**RECORDS TO PROCESS:**
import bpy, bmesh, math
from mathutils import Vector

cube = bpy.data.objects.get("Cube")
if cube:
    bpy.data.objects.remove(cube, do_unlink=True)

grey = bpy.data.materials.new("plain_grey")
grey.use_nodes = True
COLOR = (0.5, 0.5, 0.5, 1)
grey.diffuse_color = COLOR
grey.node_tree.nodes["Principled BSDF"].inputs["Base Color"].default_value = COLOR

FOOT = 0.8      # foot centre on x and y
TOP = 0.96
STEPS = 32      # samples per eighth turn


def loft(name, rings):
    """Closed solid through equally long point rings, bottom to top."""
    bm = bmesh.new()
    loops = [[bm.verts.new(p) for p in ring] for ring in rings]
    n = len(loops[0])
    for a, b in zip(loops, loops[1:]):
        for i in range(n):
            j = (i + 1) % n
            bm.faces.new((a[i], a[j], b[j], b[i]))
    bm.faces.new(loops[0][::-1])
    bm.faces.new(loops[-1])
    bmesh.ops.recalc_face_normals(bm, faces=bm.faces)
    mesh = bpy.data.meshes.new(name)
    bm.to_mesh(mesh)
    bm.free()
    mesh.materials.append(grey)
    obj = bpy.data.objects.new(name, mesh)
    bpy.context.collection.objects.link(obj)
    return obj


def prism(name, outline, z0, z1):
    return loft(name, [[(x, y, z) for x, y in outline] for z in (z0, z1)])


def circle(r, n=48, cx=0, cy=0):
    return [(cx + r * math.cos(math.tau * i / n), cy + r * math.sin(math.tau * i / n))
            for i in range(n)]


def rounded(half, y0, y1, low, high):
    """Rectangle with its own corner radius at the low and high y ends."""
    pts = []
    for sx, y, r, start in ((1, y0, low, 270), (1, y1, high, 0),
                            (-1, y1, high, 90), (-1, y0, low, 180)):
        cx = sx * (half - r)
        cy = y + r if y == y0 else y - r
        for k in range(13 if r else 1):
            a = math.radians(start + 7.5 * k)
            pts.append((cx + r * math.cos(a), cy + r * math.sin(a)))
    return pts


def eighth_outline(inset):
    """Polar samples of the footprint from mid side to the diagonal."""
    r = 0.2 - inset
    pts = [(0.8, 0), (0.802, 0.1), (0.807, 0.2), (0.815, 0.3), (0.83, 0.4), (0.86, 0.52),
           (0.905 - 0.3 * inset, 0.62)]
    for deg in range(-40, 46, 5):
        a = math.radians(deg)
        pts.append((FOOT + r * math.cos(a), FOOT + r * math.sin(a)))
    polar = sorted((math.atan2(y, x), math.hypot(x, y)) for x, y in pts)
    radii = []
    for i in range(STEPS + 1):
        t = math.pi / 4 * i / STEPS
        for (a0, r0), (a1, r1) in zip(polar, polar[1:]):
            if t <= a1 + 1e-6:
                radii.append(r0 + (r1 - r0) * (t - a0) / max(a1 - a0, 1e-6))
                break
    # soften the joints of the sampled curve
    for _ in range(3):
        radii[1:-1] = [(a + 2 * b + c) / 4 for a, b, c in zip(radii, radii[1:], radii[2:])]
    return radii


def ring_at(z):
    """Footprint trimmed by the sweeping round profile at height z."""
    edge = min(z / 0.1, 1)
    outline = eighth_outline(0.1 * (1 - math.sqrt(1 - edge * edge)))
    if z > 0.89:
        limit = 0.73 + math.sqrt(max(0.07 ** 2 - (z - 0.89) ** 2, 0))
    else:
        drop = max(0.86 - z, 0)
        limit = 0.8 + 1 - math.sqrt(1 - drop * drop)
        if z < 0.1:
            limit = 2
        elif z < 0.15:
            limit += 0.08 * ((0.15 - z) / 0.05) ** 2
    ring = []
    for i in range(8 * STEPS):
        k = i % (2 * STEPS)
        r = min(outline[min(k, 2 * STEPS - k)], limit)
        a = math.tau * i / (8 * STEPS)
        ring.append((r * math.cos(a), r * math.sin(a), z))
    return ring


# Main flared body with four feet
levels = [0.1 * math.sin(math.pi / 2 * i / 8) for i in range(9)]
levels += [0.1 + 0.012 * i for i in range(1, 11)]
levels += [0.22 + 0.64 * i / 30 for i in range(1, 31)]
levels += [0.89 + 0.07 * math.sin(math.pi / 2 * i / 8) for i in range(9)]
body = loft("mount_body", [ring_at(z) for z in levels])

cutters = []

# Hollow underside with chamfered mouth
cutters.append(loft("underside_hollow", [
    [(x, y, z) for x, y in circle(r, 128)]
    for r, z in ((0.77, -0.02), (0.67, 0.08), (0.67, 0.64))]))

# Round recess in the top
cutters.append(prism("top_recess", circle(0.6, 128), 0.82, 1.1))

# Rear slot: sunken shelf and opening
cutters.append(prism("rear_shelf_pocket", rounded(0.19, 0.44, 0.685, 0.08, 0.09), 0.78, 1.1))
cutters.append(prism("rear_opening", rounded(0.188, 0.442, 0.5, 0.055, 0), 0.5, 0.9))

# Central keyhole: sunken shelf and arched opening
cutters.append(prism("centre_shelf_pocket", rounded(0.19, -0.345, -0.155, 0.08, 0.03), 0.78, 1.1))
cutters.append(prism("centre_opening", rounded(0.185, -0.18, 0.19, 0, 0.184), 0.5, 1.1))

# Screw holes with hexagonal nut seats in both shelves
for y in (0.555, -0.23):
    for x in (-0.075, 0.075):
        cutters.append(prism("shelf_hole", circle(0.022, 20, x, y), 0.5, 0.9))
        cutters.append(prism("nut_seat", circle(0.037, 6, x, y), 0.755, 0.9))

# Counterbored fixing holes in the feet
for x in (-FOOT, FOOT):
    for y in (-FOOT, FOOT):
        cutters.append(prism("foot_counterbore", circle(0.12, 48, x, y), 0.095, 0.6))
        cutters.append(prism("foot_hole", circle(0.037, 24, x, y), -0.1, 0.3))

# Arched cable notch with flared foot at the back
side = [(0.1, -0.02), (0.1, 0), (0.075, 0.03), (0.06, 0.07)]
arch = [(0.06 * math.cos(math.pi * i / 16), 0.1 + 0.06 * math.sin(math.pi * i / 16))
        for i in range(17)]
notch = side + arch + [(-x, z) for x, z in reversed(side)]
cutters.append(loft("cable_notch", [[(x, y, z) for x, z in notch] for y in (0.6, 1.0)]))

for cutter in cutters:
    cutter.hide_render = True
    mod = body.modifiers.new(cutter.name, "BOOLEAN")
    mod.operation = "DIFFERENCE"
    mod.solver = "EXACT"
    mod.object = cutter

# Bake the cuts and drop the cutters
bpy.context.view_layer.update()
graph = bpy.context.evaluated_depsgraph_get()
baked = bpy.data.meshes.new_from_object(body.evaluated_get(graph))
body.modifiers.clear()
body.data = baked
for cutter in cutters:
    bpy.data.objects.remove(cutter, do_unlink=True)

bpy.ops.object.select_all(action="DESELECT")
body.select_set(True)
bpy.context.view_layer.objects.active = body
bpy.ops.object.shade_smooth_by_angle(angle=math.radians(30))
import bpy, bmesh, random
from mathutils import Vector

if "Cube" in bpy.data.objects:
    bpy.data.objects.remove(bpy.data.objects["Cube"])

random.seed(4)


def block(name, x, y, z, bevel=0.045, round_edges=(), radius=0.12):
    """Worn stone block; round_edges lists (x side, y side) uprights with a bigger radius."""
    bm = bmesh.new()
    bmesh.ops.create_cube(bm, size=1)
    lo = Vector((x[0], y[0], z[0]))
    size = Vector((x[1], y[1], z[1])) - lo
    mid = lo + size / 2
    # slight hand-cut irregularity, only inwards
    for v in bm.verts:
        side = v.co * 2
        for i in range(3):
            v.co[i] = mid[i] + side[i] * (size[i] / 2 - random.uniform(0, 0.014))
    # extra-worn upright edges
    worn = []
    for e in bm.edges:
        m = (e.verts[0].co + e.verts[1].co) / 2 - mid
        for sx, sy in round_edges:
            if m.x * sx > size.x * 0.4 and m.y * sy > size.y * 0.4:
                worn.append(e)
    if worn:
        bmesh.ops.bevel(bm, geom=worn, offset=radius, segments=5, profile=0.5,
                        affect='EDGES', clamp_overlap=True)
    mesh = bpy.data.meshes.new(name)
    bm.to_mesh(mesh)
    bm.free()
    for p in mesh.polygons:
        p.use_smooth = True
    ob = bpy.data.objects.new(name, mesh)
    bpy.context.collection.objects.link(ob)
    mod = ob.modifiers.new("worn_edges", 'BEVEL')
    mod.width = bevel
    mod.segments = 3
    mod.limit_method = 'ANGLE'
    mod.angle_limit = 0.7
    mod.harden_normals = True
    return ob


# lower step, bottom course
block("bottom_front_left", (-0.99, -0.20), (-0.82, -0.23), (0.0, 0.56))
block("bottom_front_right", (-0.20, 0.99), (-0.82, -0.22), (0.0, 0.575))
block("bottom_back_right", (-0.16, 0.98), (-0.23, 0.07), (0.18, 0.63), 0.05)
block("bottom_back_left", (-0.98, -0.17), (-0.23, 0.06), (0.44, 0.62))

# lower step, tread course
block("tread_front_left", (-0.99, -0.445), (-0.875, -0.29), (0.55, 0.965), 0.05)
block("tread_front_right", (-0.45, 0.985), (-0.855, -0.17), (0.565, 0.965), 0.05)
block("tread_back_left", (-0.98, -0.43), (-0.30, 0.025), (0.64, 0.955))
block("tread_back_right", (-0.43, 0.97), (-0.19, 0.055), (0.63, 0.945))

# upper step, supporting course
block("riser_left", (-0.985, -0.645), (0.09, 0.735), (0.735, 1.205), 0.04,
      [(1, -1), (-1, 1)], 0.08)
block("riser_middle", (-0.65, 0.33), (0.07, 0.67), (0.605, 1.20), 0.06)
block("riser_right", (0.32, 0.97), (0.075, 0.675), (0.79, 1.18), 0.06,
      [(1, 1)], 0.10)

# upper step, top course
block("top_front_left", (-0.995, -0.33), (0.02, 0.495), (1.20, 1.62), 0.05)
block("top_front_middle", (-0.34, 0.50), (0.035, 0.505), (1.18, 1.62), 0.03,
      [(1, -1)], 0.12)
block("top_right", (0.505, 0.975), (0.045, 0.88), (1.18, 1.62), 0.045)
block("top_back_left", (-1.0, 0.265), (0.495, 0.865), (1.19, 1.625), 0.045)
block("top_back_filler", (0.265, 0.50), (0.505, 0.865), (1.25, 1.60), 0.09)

**PROBLEM TO SOLVE:** Look back at the entries above and repeat, unchanged, every line from the line holding "0.09), 0.78, 1.1))" through the line holding "body.data = baked".

**FINISHED EXERCISE:**
cutters.append(prism("rear_shelf_pocket", rounded(0.19, 0.44, 0.685, 0.08, 0.09), 0.78, 1.1))
cutters.append(prism("rear_opening", rounded(0.188, 0.442, 0.5, 0.055, 0), 0.5, 0.9))

# Central keyhole: sunken shelf and arched opening
cutters.append(prism("centre_shelf_pocket", rounded(0.19, -0.345, -0.155, 0.08, 0.03), 0.78, 1.1))
cutters.append(prism("centre_opening", rounded(0.185, -0.18, 0.19, 0, 0.184), 0.5, 1.1))

# Screw holes with hexagonal nut seats in both shelves
for y in (0.555, -0.23):
    for x in (-0.075, 0.075):
        cutters.append(prism("shelf_hole", circle(0.022, 20, x, y), 0.5, 0.9))
        cutters.append(prism("nut_seat", circle(0.037, 6, x, y), 0.755, 0.9))

# Counterbored fixing holes in the feet
for x in (-FOOT, FOOT):
    for y in (-FOOT, FOOT):
        cutters.append(prism("foot_counterbore", circle(0.12, 48, x, y), 0.095, 0.6))
        cutters.append(prism("foot_hole", circle(0.037, 24, x, y), -0.1, 0.3))

# Arched cable notch with flared foot at the back
side = [(0.1, -0.02), (0.1, 0), (0.075, 0.03), (0.06, 0.07)]
arch = [(0.06 * math.cos(math.pi * i / 16), 0.1 + 0.06 * math.sin(math.pi * i / 16))
        for i in range(17)]
notch = side + arch + [(-x, z) for x, z in reversed(side)]
cutters.append(loft("cable_notch", [[(x, y, z) for x, z in notch] for y in (0.6, 1.0)]))

for cutter in cutters:
    cutter.hide_render = True
    mod = body.modifiers.new(cutter.name, "BOOLEAN")
    mod.operation = "DIFFERENCE"
    mod.solver = "EXACT"
    mod.object = cutter

# Bake the cuts and drop the cutters
bpy.context.view_layer.update()
graph = bpy.context.evaluated_depsgraph_get()
baked = bpy.data.meshes.new_from_object(body.evaluated_get(graph))
body.modifiers.clear()
body.data = baked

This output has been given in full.